» TASK OBJECTIVE:
Leave the pictures out and quote every line from the start of the listing to the line with "p.use_smooth = True", inclusive.

=== GIVEN INFORMATION ===

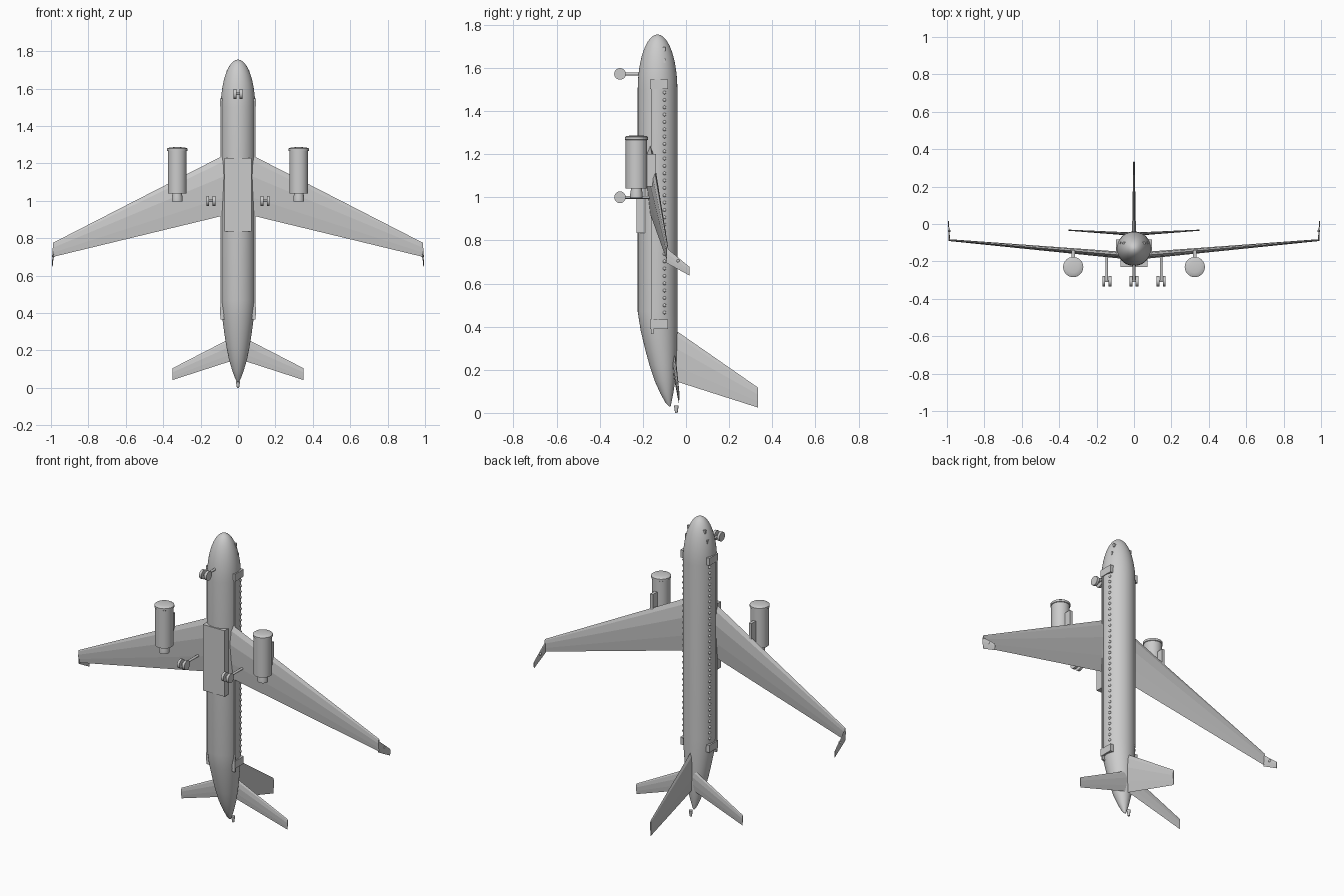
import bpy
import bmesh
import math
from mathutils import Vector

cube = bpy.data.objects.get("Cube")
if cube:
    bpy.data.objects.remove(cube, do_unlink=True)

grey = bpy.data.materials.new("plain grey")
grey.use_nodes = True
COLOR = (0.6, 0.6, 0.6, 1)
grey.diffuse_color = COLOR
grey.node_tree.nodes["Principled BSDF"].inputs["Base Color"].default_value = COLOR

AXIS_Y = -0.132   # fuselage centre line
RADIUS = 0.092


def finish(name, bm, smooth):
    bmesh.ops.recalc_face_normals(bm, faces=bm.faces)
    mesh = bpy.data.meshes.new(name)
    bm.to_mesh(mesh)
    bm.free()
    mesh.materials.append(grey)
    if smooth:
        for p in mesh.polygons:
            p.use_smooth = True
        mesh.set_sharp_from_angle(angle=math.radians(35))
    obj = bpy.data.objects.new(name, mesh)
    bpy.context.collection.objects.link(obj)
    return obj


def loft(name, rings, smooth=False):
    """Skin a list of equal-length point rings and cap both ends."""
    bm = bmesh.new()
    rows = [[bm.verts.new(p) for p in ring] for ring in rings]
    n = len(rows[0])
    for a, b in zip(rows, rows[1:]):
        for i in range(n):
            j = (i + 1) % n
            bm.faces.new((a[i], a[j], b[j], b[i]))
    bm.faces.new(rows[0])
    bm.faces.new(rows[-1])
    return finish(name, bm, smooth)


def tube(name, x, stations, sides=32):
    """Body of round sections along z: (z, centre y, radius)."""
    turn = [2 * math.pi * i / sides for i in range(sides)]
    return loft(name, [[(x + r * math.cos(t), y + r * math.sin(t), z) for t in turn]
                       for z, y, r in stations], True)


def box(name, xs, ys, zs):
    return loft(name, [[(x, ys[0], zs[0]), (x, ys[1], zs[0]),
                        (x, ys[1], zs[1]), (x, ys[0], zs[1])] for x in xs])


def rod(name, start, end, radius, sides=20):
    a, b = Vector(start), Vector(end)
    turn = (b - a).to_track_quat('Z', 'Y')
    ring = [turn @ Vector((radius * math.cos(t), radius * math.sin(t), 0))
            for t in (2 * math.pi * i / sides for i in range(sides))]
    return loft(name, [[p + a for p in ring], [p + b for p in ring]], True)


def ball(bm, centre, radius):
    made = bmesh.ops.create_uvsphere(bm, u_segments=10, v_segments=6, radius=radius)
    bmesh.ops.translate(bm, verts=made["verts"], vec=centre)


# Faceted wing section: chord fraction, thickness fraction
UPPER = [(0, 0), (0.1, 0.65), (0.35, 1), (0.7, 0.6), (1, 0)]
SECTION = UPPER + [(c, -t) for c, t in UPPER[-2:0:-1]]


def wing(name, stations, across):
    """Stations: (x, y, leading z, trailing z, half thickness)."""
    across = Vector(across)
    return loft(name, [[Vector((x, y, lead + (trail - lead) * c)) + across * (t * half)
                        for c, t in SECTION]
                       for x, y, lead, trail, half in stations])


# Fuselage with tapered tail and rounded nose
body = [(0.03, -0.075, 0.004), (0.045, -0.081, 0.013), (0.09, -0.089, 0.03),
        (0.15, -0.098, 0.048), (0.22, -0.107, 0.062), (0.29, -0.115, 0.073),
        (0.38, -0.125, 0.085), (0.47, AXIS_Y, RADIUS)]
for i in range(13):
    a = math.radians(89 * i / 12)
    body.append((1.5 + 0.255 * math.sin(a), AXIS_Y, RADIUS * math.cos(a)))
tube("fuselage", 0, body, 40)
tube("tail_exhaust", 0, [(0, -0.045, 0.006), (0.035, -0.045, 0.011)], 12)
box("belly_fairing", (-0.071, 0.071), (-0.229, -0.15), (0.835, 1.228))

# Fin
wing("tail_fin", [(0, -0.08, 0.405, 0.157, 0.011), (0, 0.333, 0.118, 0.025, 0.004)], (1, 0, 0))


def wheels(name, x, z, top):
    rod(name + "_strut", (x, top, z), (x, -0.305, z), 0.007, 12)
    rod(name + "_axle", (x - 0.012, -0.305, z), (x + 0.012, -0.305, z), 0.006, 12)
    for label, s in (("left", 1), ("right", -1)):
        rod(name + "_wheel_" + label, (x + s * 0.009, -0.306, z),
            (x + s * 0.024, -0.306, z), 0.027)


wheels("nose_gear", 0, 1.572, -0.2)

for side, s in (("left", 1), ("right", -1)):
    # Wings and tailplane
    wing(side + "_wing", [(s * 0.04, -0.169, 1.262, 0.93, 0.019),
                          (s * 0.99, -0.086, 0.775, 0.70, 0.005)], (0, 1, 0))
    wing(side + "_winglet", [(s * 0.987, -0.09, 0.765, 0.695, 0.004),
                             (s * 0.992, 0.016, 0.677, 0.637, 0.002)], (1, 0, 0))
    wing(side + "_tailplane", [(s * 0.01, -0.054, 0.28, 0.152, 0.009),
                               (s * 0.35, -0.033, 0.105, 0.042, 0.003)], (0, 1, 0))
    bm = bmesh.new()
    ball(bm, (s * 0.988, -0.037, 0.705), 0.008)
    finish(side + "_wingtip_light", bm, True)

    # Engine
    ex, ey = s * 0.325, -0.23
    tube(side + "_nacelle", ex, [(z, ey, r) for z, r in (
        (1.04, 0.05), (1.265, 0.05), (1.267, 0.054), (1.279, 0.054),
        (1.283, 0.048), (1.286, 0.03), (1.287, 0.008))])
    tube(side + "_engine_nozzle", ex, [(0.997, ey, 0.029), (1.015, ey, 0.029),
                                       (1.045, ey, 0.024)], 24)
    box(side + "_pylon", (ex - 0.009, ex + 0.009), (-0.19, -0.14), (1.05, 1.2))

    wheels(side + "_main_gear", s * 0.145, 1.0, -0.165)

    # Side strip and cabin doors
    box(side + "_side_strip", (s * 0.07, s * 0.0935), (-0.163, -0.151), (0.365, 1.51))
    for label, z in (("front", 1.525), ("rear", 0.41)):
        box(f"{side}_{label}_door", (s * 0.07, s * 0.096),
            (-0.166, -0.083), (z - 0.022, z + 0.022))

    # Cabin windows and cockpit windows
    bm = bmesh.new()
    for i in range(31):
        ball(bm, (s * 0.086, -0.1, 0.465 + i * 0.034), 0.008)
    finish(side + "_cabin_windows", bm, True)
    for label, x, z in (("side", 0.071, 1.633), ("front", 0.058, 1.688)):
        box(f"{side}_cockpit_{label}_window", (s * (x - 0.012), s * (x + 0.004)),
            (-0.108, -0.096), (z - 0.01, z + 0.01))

===

» OUTPUT:
import bpy
import bmesh
import math
from mathutils import Vector

cube = bpy.data.objects.get("Cube")
if cube:
    bpy.data.objects.remove(cube, do_unlink=True)

grey = bpy.data.materials.new("plain grey")
grey.use_nodes = True
COLOR = (0.6, 0.6, 0.6, 1)
grey.diffuse_color = COLOR
grey.node_tree.nodes["Principled BSDF"].inputs["Base Color"].default_value = COLOR

AXIS_Y = -0.132   # fuselage centre line
RADIUS = 0.092


def finish(name, bm, smooth):
    bmesh.ops.recalc_face_normals(bm, faces=bm.faces)
    mesh = bpy.data.meshes.new(name)
    bm.to_mesh(mesh)
    bm.free()
    mesh.materials.append(grey)
    if smooth:
        for p in mesh.polygons:
            p.use_smooth = True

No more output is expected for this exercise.